**Directions:** For this exercise, output exactly the lines from the opening line of the listing through the line with "span = range(1 - radius, radius)", skipping pictures.
+===+
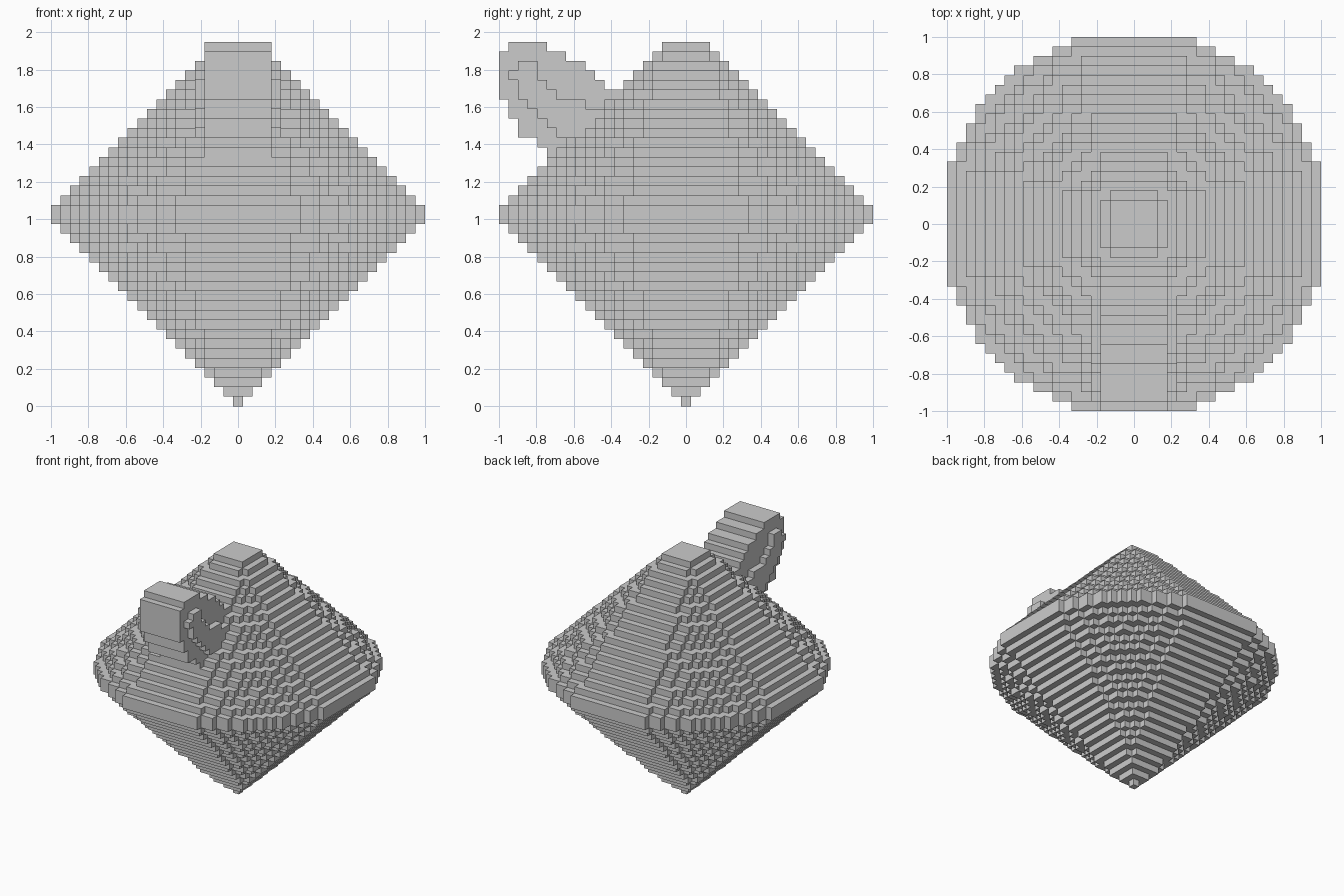
import bpy
import bmesh
from mathutils import Vector

if "Cube" in bpy.data.objects:
    bpy.data.objects.remove(bpy.data.objects["Cube"], do_unlink=True)

UNIT = 2 / 39      # edge of one block
LAYERS = 38        # total height in blocks
RIM = 20           # layer with the widest ring

grey = bpy.data.materials.new("plain_grey")
grey.use_nodes = True
grey.diffuse_color = (0.6, 0.6, 0.6, 1)
grey.node_tree.nodes["Principled BSDF"].inputs["Base Color"].default_value = (0.6, 0.6, 0.6, 1)


def disc(radius):
    """Block columns inside a circle, without single-block nubs on the axes."""
    span = range(1 - radius, radius)
    return [(i, j) for i in span for j in span if i * i + j * j <= radius * radius]


def slab(cells, layer, half_width, first, last):
    """One horizontal row of blocks running front to back."""
    for i in range(-half_width, half_width + 1):
        for j in range(first, last + 1):
            cells.add((i, j, layer))


def build_blocks(name, cells, hidden=frozenset()):
    """Mesh of the exposed block faces; faces against hidden blocks are left out."""
    bm = bmesh.new()
    corners = {}

    def vert(point):
        key = tuple(round(2 * c) for c in point)
        if key not in corners:
            corners[key] = bm.verts.new(Vector(point) * UNIT)
        return corners[key]

    for cell in sorted(cells):
        centre = Vector(cell) + Vector((0, 0, 0.5))
        for axis in range(3):
            for sign in (-1, 1):
                near = list(cell)
                near[axis] += sign
                if tuple(near) in cells or tuple(near) in hidden:
                    continue
                normal, u, v = Vector(), Vector(), Vector()
                normal[axis] = sign / 2
                u[(axis + 1) % 3] = 0.5
                v[(axis + 2) % 3] = sign / 2
                middle = centre + normal
                bm.faces.new([vert(middle - u - v), vert(middle + u - v),
                              vert(middle + u + v), vert(middle - u + v)])
    mesh = bpy.data.meshes.new(name)
    bm.to_mesh(mesh)
    bm.free()
    mesh.materials.append(grey)
    obj = bpy.data.objects.new(name, mesh)
    bpy.context.collection.objects.link(obj)
    return obj


# Double-cone body: rings widen up to the rim, then narrow to a flat top
body = set()
for layer in range(LAYERS):
    radius = min(layer + 1, RIM) if layer < RIM else 2 * RIM - layer
    body.update((i, j, layer) for i, j in disc(radius))

# Slanted spout: layer -> first and last block, front to back
spout_rows = {37: (-18, -15), 36: (-19, -13), 35: (-19, -11), 34: (-19, -10),
              33: (-19, -9), 32: (-19, -7), 31: (-18, -6), 30: (-18, -6),
              29: (-17, -6), 28: (-17, -6), 27: (-15, -6), 26: (-14, -6)}
# Raised cheeks on both sides of the spout
cheek_rows = {35: (-17, -16), 34: (-18, -16), 33: (-17, -15), 32: (-17, -14),
              31: (-16, -11), 30: (-15, -6), 29: (-14, -6), 28: (-13, -6),
              27: (-12, -6)}
spout = set()
for rows, half_width in ((spout_rows, 3), (cheek_rows, 4)):
    for layer, (first, last) in rows.items():
        slab(spout, layer, half_width, first, last)
spout -= body

build_blocks("body", body, spout)
build_blocks("spout", spout, body)
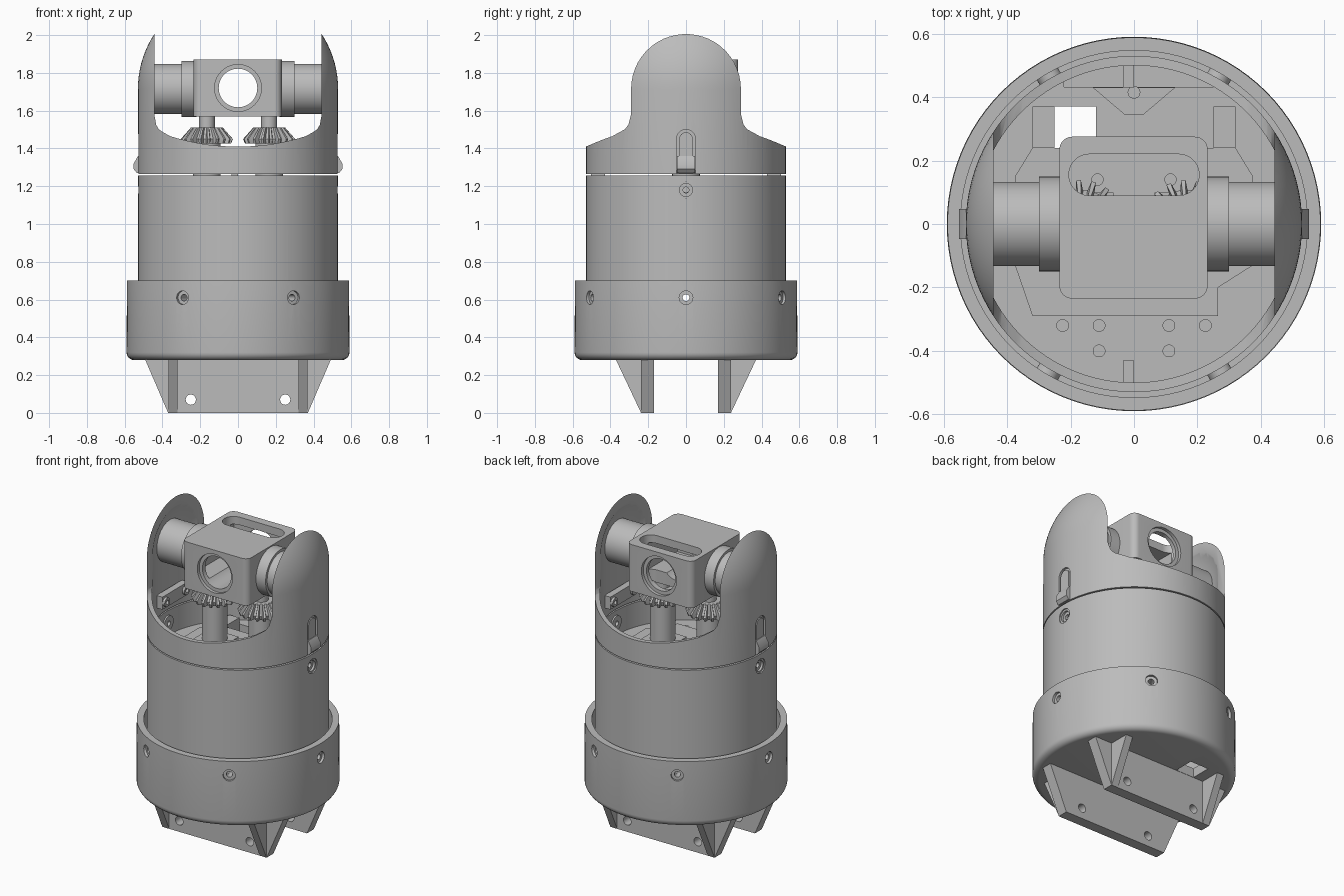
import bpy, bmesh
from math import pi, sin, cos, radians
from mathutils import Matrix, Vector

if "Cube" in bpy.data.objects:
    bpy.data.objects.remove(bpy.data.objects["Cube"])

GREY = (0.5, 0.5, 0.5, 1)
mat = bpy.data.materials.new("plain_grey")
mat.use_nodes = True
mat.diffuse_color = GREY
mat.node_tree.nodes["Principled BSDF"].inputs["Base Color"].default_value = GREY
parts = []


# ---- helpers ----
def finish(bm, name, matrix=None):
    bmesh.ops.remove_doubles(bm, verts=bm.verts, dist=1e-5)
    bmesh.ops.recalc_face_normals(bm, faces=bm.faces)
    if matrix:
        bm.transform(matrix)
    me = bpy.data.meshes.new(name)
    bm.to_mesh(me)
    bm.free()
    me.materials.append(mat)
    ob = bpy.data.objects.new(name, me)
    bpy.context.scene.collection.objects.link(ob)
    parts.append(ob)
    return ob


def lathe(name, profile, matrix=None, steps=96):
    """Revolve a closed (radius, z) profile about z."""
    bm = bmesh.new()
    vs = [bm.verts.new((r, 0, z)) for r, z in profile]
    es = [bm.edges.new((vs[i - 1], vs[i])) for i in range(len(vs))
          if profile[i][0] or profile[i - 1][0]]
    bmesh.ops.spin(bm, geom=vs + es, cent=(0, 0, 0), axis=(0, 0, 1),
                   angle=2 * pi, steps=steps, use_merge=True)
    return finish(bm, name, matrix)


def prism(name, pts, axis, lo, hi):
    """Extrude a polygon along the named axis."""
    place = {"x": lambda a, b, t: (t, a, b), "y": lambda a, b, t: (a, t, b),
             "z": lambda a, b, t: (a, b, t)}[axis]
    bm = bmesh.new()
    low, high = ([bm.verts.new(place(a, b, t)) for a, b in pts] for t in (lo, hi))
    bm.faces.new(low)
    bm.faces.new(high)
    for i in range(len(pts)):
        bm.faces.new((low[i - 1], low[i], high[i], high[i - 1]))
    return finish(bm, name)


def box(name, x, y, z):
    return prism(name, [(x[0], y[0]), (x[1], y[0]), (x[1], y[1]), (x[0], y[1])], "z", *z)


def cyl(name, r, a, b, seg=48):
    a, b = Vector(a), Vector(b)
    turn = (b - a).to_track_quat("Z", "Y").to_matrix().to_4x4()
    bm = bmesh.new()
    bmesh.ops.create_cone(bm, cap_ends=True, segments=seg, radius1=r, radius2=r,
                          depth=(b - a).length)
    return finish(bm, name, Matrix.Translation((a + b) / 2) @ turn)


def arc(cx, cy, r, a0, a1, n=10):
    angles = [radians(a0 + (a1 - a0) * i / n) for i in range(n + 1)]
    return [(cx + r * cos(a), cy + r * sin(a)) for a in angles]


def rounded(x0, x1, y0, y1, r):
    return (arc(x1 - r, y1 - r, r, 0, 90) + arc(x0 + r, y1 - r, r, 90, 180)
            + arc(x0 + r, y0 + r, r, 180, 270) + arc(x1 - r, y0 + r, r, 270, 360))


def cut(ob, cutters):
    for c in cutters:
        m = ob.modifiers.new("cut", "BOOLEAN")
        m.operation, m.solver, m.object = "DIFFERENCE", "EXACT", c
    dg = bpy.context.evaluated_depsgraph_get()
    dg.update()
    ob.data = bpy.data.meshes.new_from_object(ob.evaluated_get(dg))
    ob.modifiers.clear()
    for c in cutters:
        parts.remove(c)
        bpy.data.objects.remove(c)


def radial(angle, z):
    """Matrix turning a z-axis part outward at the given angle and height."""
    return (Matrix.Rotation(radians(angle), 4, "Z") @ Matrix.Translation((0, 0, z))
            @ Matrix.Rotation(pi / 2, 4, "Y"))


def ring(name, ro, ri, lo, hi, matrix):
    return lathe(name, [(ri, lo), (ro, lo), (ro, hi), (ri, hi)], matrix, 32)


def floor_hole():
    return box("cutter", (-0.25, -0.12), (0.24, 0.37), (0.2, 1.4))


AXLE = 1.715

# ---- base collar with six screws ----
collar = lathe("base_collar", [(0, 0.28)] + arc(0.55, 0.32, 0.04, -90, 0, 6) + [
    (0.588, 0.7), (0.547, 0.7), (0.547, 0.5), (0.5, 0.5), (0.5, 0.34), (0, 0.34)])
holes = []
for k in range(6):
    c = cyl("cutter", 0.036, (0, 0, 0.535), (0, 0, 0.7), 32)
    c.data.transform(radial(60 * k, 0.61))
    holes.append(c)
cut(collar, holes + [floor_hole()])
for k in range(6):
    ring("collar_screw", 0.038, 0.018, 0.525, 0.572, radial(60 * k, 0.61))

# ---- barrel ----
barrel = lathe("barrel", [(0.5, 0.33), (0.53, 0.33), (0.53, 1.258), (0.5, 1.258)])
pins = []
for k in range(3):
    c = cyl("cutter", 0.018, (0, 0, -0.7), (0, 0, 0.7), 24)
    c.data.transform(radial(60 * k, 0.61))
    pins.append(c)
cut(barrel, pins + [cyl("cutter", 0.046, (-0.7, 0, 1.18), (0.7, 0, 1.18), 32)])
for side in (0, 180):
    ring("barrel_screw", 0.048, 0.034, 0.49, 0.522, radial(side, 1.18))
    ring("barrel_screw_core", 0.04, 0.016, 0.49, 0.508, radial(side, 1.18))

# ---- yoke: domed shell cut to leave two ears ----
yoke = lathe("yoke", [(0.5, 1.266), (0.53, 1.266)] + arc(0, AXLE, 0.53, 0, 90, 24)[:-1]
             + [(0, AXLE + 0.53)] + [(0, AXLE + 0.5)] + arc(0, AXLE, 0.5, 90, 0, 24)[1:])
EAR = 0.443
half = [(0.01 + 0.05 * i, 1.41 + 0.45 * (0.05 * i) ** 2) for i in range(8)]
half += [(0.4, 1.488), (0.42, 1.502), (0.433, 1.525), (EAR, 1.58), (EAR, 2.5)]
opening = prism("cutter", half + [(-x, z) for x, z in reversed(half)], "y", -1, 1)
arch = [(-0.05, 1.25), (0.05, 1.25)] + arc(0, 1.45, 0.05, 0, 180, 12)
cut(yoke, [opening, prism("cutter", arch, "x", 0.516, 0.7),
           prism("cutter", arch, "x", -0.7, -0.516)])
tongue = [(-0.036, 1.268), (0.036, 1.268)] + arc(0, 1.45, 0.036, 0, 180, 12)
for s in (-1, 1):
    prism("clip_tongue", tongue, "x", *sorted((s * 0.5, s * 0.526)))
    prism("clip_catch", [(s * 0.5, 1.27), (s * 0.535, 1.27), (s * 0.552, 1.29),
                         (s * 0.552, 1.32), (s * 0.53, 1.36), (s * 0.5, 1.36)],
          "y", -0.047, 0.047)
    box("inner_bar", sorted((s * 0.445, s * 0.488)), (-0.13, 0.13), (1.33, 1.41))
    for y in (-0.1, 0.1):
        ring("bar_screw", 0.028, 0.013, 0.43, 0.45,
             Matrix.Translation((0, y, 0)) @ radial(0 if s > 0 else 180, 1.37))
    box("inner_clip", (-0.035, 0), sorted((s * 0.43, s * 0.502)), (1.2, 1.34))

# ---- head block ----
head = prism("head_block", rounded(-0.235, 0.232, -0.235, 0.275, 0.04), "z", 1.57, 1.87)
cut(head, [
    box("cutter", (-0.19, 0.19), (-0.185, 0.23), (1.65, 1.82)),
    prism("cutter", rounded(-0.205, 0.205, 0.09, 0.22, 0.064), "z", 1.5, 2),
    cyl("cutter", 0.102, (0, -0.4, 1.72), (0, 0.4, 1.72)),
    cyl("cutter", 0.124, (0, -0.4, 1.72), (0, -0.215, 1.72)),
    cyl("cutter", 0.124, (0, 0.255, 1.72), (0, 0.4, 1.72))])


# ---- axles, bevel gears and pillars ----
def bevel_gear(name, x, teeth=18):
    bm = bmesh.new()
    rings = []
    for z, tip, root in ((1.425, 0.128, 0.1), (1.45, 0.138, 0.108), (1.51, 0.085, 0.068)):
        loop = []
        for i in range(teeth):
            for f, r in ((0, root), (0.4, root), (0.55, tip), (0.85, tip)):
                a = 2 * pi * (i + f) / teeth
                loop.append(bm.verts.new((x + r * cos(a), r * sin(a), z)))
        rings.append(loop)
    bm.faces.new(rings[0])
    bm.faces.new(rings[-1])
    for lo, hi in zip(rings, rings[1:]):
        for i in range(len(lo)):
            bm.faces.new((lo[i - 1], lo[i], hi[i], hi[i - 1]))
    return finish(bm, name)


for s in (-1, 1):
    cyl("axle", 0.133, (s * 0.28, 0, AXLE), (s * 0.485, 0, AXLE), 64)
    cyl("axle_collar", 0.149, (s * 0.22, 0, AXLE), (s * 0.3, 0, AXLE), 64)
    gx = s * 0.165
    bevel_gear("bevel_gear", gx)
    cyl("gear_hub", 0.042, (gx, 0, 1.5), (gx, 0, 1.6))
    cyl("gear_pillar", 0.073, (gx, 0, 1.12), (gx, 0, 1.43))
    box("pillar_foot", (gx - 0.1, gx + 0.1), (-0.1, 0.1), (1.12, 1.17))

# ---- inner deck ----
deck = cyl("inner_deck", 0.505, (0, 0, 1.04), (0, 0, 1.1), 96)
cut(deck, [box("cutter", (-0.22, 0.25), (0.432, 0.6), (1, 1.3)), floor_hole()])
step = prism("deck_step", [(-0.375, -0.13), (-0.32, -0.29), (0.265, -0.29), (0.265, -0.2),
                           (0.375, -0.13), (0.375, 0.15), (0.32, 0.24), (-0.32, 0.24),
                           (-0.375, 0.15)], "z", 1.09, 1.13)
cut(step, [cyl("cutter", 0.018, (x, 0.14, 1), (x, 0.14, 1.2), 24) for x in (-0.115, 0.115)])
prism("deck_tab", [(-0.13, 0.43), (-0.03, 0.345), (0.03, 0.345), (0.13, 0.43)], "z", 1.09, 1.14)
cyl("tab_pin", 0.02, (0, 0.415, 1.1), (0, 0.415, 1.16), 24)
for s in (-1, 1):
    box("deck_block", sorted((s * 0.25, s * 0.32)), (0.24, 0.37), (1.09, 1.14))
    for x, y in ((0.11, -0.32), (0.225, -0.32), (0.11, -0.4)):
        cyl("deck_rivet", 0.02, (s * x, y, 1.09), (s * x, y, 1.108), 24)

# ---- feet: two drilled plates with end ribs ----
for s, side in ((-1, "front"), (1, "back")):
    plate = prism(side + "_foot", [(-0.37, 0), (0.37, 0), (0.495, 0.29), (-0.495, 0.29)],
                  "y", *sorted((s * 0.17, s * 0.238)))
    cut(plate, [cyl("cutter", 0.027, (x, -1, 0.07), (x, 1, 0.07), 24) for x in (-0.25, 0.25)])
    for x in (-0.345, 0.345):
        prism(side + "_foot_rib", [(s * 0.23, 0), (s * 0.238, 0), (s * 0.375, 0.29),
                                   (s * 0.23, 0.29)], "x", x - 0.024, x + 0.024)

# ---- shading ----
bpy.ops.object.select_all(action="DESELECT")
for ob in parts:
    ob.select_set(True)
bpy.context.view_layer.objects.active = parts[0]
bpy.ops.object.shade_smooth_by_angle(angle=radians(30))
+===+
**Output of the exercise:**
import bpy
import bmesh
from mathutils import Vector

if "Cube" in bpy.data.objects:
    bpy.data.objects.remove(bpy.data.objects["Cube"], do_unlink=True)

UNIT = 2 / 39      # edge of one block
LAYERS = 38        # total height in blocks
RIM = 20           # layer with the widest ring

grey = bpy.data.materials.new("plain_grey")
grey.use_nodes = True
grey.diffuse_color = (0.6, 0.6, 0.6, 1)
grey.node_tree.nodes["Principled BSDF"].inputs["Base Color"].default_value = (0.6, 0.6, 0.6, 1)


def disc(radius):
    """Block columns inside a circle, without single-block nubs on the axes."""
    span = range(1 - radius, radius)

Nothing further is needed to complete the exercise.